Umetsu, Fabiana, Pardini, Renata
Landscape ecology 2007 v.22 no.4 pp. 517-530
biogeography, buildings, ecosystems, forests, habitat destruction, habitats, humans, indigenous species, landscapes, plantations, rural areas, small mammals, surveys, tropics

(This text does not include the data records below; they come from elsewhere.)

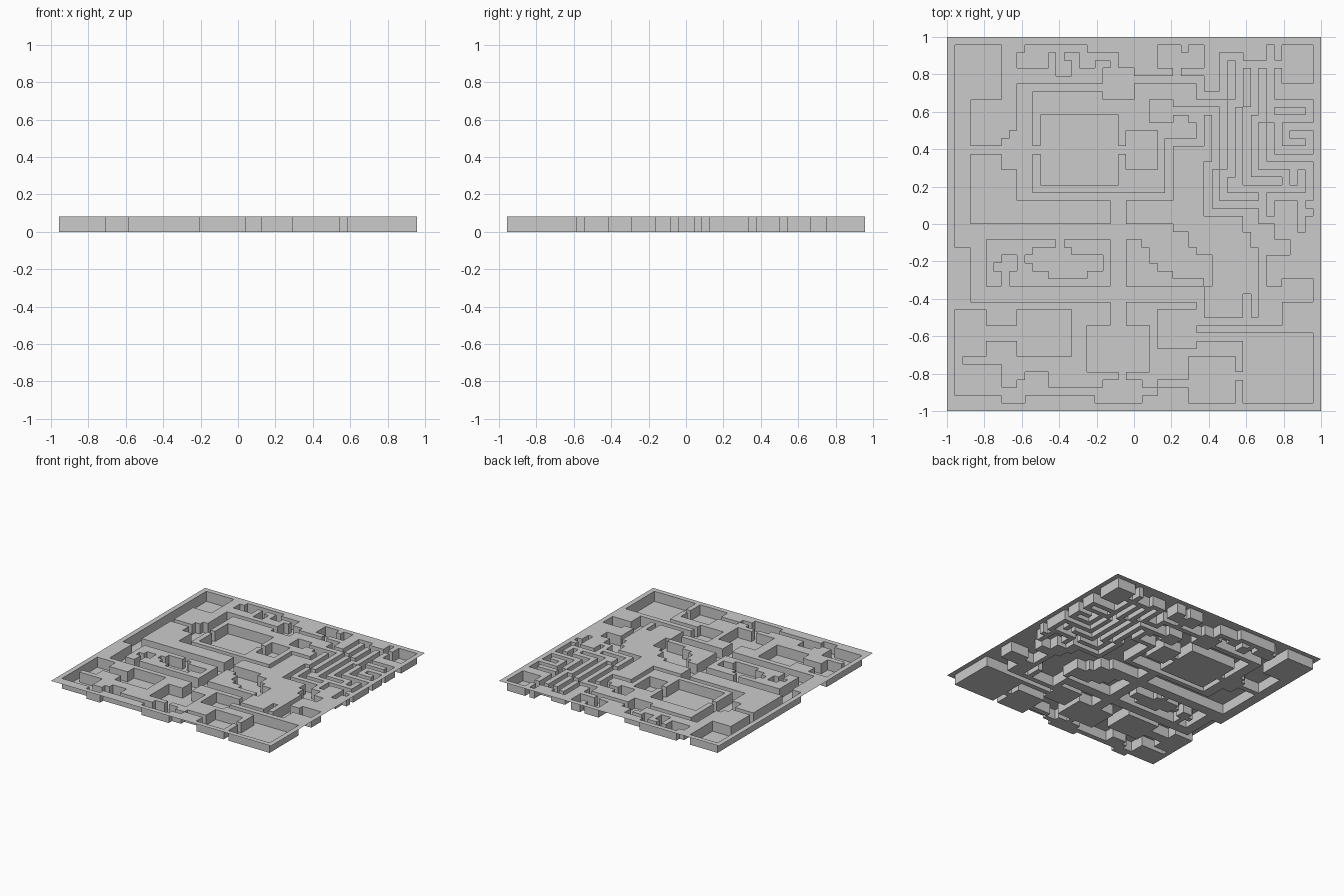
import bpy, bmesh

if "Cube" in bpy.data.objects:
    bpy.data.objects.remove(bpy.data.objects["Cube"])

N = 48                # grid cells per side
S = 2 / N             # cell size
H = 2 * S             # pit depth
carved = set()


def carve(areas, solid=False):
    """Sink (or refill) rectangles given as col0, row0, col1, row1 from the top-left."""
    for c0, r0, c1, r1 in areas:
        cells = {(c, r) for c in range(c0, c1) for r in range(r0, r1)}
        if solid:
            carved.difference_update(cells)
        else:
            carved.update(cells)


def tunnel(*points):
    """Sink a one-cell-wide passage through a chain of cells."""
    for (a, b), (c, d) in zip(points, points[1:]):
        carve([(min(a, c), min(b, d), max(a, c) + 1, max(b, d) + 1)])


# north-west rooms and ring corridor
carve([(1, 1, 7, 8), (1, 8, 3, 27), (3, 14, 9, 15), (4, 14, 7, 15),
       (7, 13, 9, 17), (8, 12, 9, 17), (9, 6, 11, 21), (11, 6, 20, 7),
       (11, 20, 29, 21), (11, 14, 12, 15), (12, 10, 22, 19),
       (22, 14, 23, 15), (23, 12, 27, 17)])
# north rooms with alcoves
carve([(10, 1, 18, 2), (9, 2, 13, 4), (14, 2, 15, 5), (15, 3, 16, 5),
       (17, 2, 19, 4), (19, 2, 22, 3), (21, 3, 22, 8), (20, 4, 24, 8),
       (24, 5, 33, 6), (27, 1, 30, 4), (29, 4, 30, 5),
       (30, 2, 33, 4), (31, 1, 33, 2)])
# north-east room and its winding passage
tunnel((32, 5), (32, 7), (35, 7), (35, 2), (37, 2), (37, 3), (43, 3))
carve([(41, 1, 42, 3), (43, 1, 47, 6), (26, 8, 29, 11)])

# maze of narrow passages
tunnel((28, 20), (28, 13), (32, 13), (32, 10), (31, 10))
tunnel((29, 9), (34, 9), (34, 16), (33, 16), (33, 22), (38, 22))
tunnel((37, 3), (37, 8), (36, 8), (36, 17), (35, 17), (35, 20), (39, 20))
tunnel((39, 3), (39, 9), (38, 9), (38, 18), (42, 18))
tunnel((41, 4), (41, 8), (46, 8), (46, 10), (41, 10), (41, 9))
tunnel((40, 11), (40, 16), (44, 16), (44, 18))
tunnel((42, 10), (42, 14), (46, 14), (46, 12), (44, 12))
tunnel((43, 16), (46, 16), (46, 20), (41, 20), (41, 22))
tunnel((45, 20), (45, 24))
tunnel((45, 22), (46, 22))

# central halls crossing the map
carve([(21, 21, 23, 37), (3, 24, 29, 26), (3, 24, 5, 34), (3, 32, 33, 34),
       (23, 24, 29, 27), (25, 26, 31, 28), (26, 27, 32, 29),
       (27, 28, 34, 30), (28, 30, 34, 31), (28, 25, 31, 26),
       (29, 31, 34, 32)])
carve([(23, 26, 25, 32), (24, 27, 26, 32), (25, 29, 27, 32), (26, 31, 33, 32),
       (28, 30, 29, 31)], solid=True)
# small caves inside the western block
carve([(7, 28, 9, 30), (6, 29, 8, 30), (7, 30, 8, 32),
       (14, 26, 15, 28), (11, 27, 16, 28), (10, 28, 20, 29),
       (11, 29, 20, 30), (13, 30, 18, 31)])
# eastern stepped passage, end room and loop
carve([(38, 22, 40, 25), (39, 24, 42, 27), (40, 26, 44, 28), (40, 28, 41, 32),
       (40, 32, 42, 36), (43, 31, 47, 34), (41, 32, 44, 33),
       (42, 32, 43, 37), (32, 34, 33, 37), (32, 36, 43, 37),
       (38, 33, 39, 36)])

# south-west rooms
carve([(1, 35, 5, 41), (5, 37, 9, 39), (9, 35, 16, 41), (1, 41, 2, 42),
       (1, 42, 7, 46), (7, 45, 10, 47), (9, 44, 13, 46), (10, 43, 13, 45),
       (13, 45, 20, 46)])
# south hall and south-east rooms
carve([(18, 37, 26, 43), (22, 43, 23, 44), (20, 44, 25, 47), (19, 46, 25, 47),
       (25, 45, 27, 46), (27, 44, 31, 45), (31, 41, 37, 47),
       (37, 43, 38, 44), (27, 35, 32, 40), (32, 38, 38, 39),
       (38, 38, 47, 47)])


def point(c, r, z):
    return (c * S - 1, 1 - r * S, z)


def build(name, quads):
    """Join quads, weld corners and merge coplanar neighbours."""
    bm = bmesh.new()
    for q in quads:
        bm.faces.new([bm.verts.new(p) for p in q])
    bmesh.ops.remove_doubles(bm, verts=bm.verts[:], dist=1e-5)
    mesh = bpy.data.meshes.new(name)
    bm.to_mesh(mesh)
    bm.free()
    bpy.context.collection.objects.link(bpy.data.objects.new(name, mesh))


floors, tops, walls = [], [], []
for c in range(N):
    for r in range(N):
        sunk = (c, r) in carved
        z = 0 if sunk else H
        a, b, d, e = (c, r + 1), (c + 1, r + 1), (c + 1, r), (c, r)
        (floors if sunk else tops).append([point(*p, z) for p in (a, b, d, e)])
        if not sunk:
            continue
        # vertical faces where a pit meets raised ground
        for n, p, q in (((c, r + 1), a, b), ((c + 1, r), b, d),
                        ((c, r - 1), d, e), ((c - 1, r), e, a)):
            if n not in carved:
                walls.append([point(*q, 0), point(*p, 0), point(*p, H), point(*q, H)])

build("sunken_floor", floors)
build("raised_ground", tops)
build("pit_walls", walls)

The matrix of altered habitats that surrounds remnants in human dominated landscapes has been considered homogeneous and inhospitable. Recent studies, however, have shown the crucial role of the matrix in maintaining diversity in fragmented landscapes, acting as a mosaic of units with varying permeability to different species. Inclusion of matrix quality parameters is especially urgent in managing fragmented landscapes in the tropics where agriculture frontiers are still expanding. Using standardized surveys in 23 sites in an Atlantic forest landscape, we evaluated matrix use by small mammals, the most diverse ecological group of mammals in the Neotropics, and tested the hypothesis that endemic species are the most affected by the conversion of original forest into anthropogenic habitats. By comparing species distribution among forest remnants and the predominant adjacent habitats (native vegetation in initial stages of regeneration, eucalyptus plantations, areas of agriculture and rural areas with buildings), we found a strong dissimilarity in small mammal assemblages between native vegetation (including initial stages) and anthropogenic habitats, with only two species being able to use all habitats. Endemic small mammals tended to occupy native vegetation, whereas invading species from other countries or open biomes tended to occupy areas of non-native vegetation. Our results highlight that future destruction of native vegetation will favor invading or generalist species which could dominate highly disturbed landscapes, and that some matrix habitats, such as regenerating native vegetation, should be managed to increase connectivity among populations of endemic species.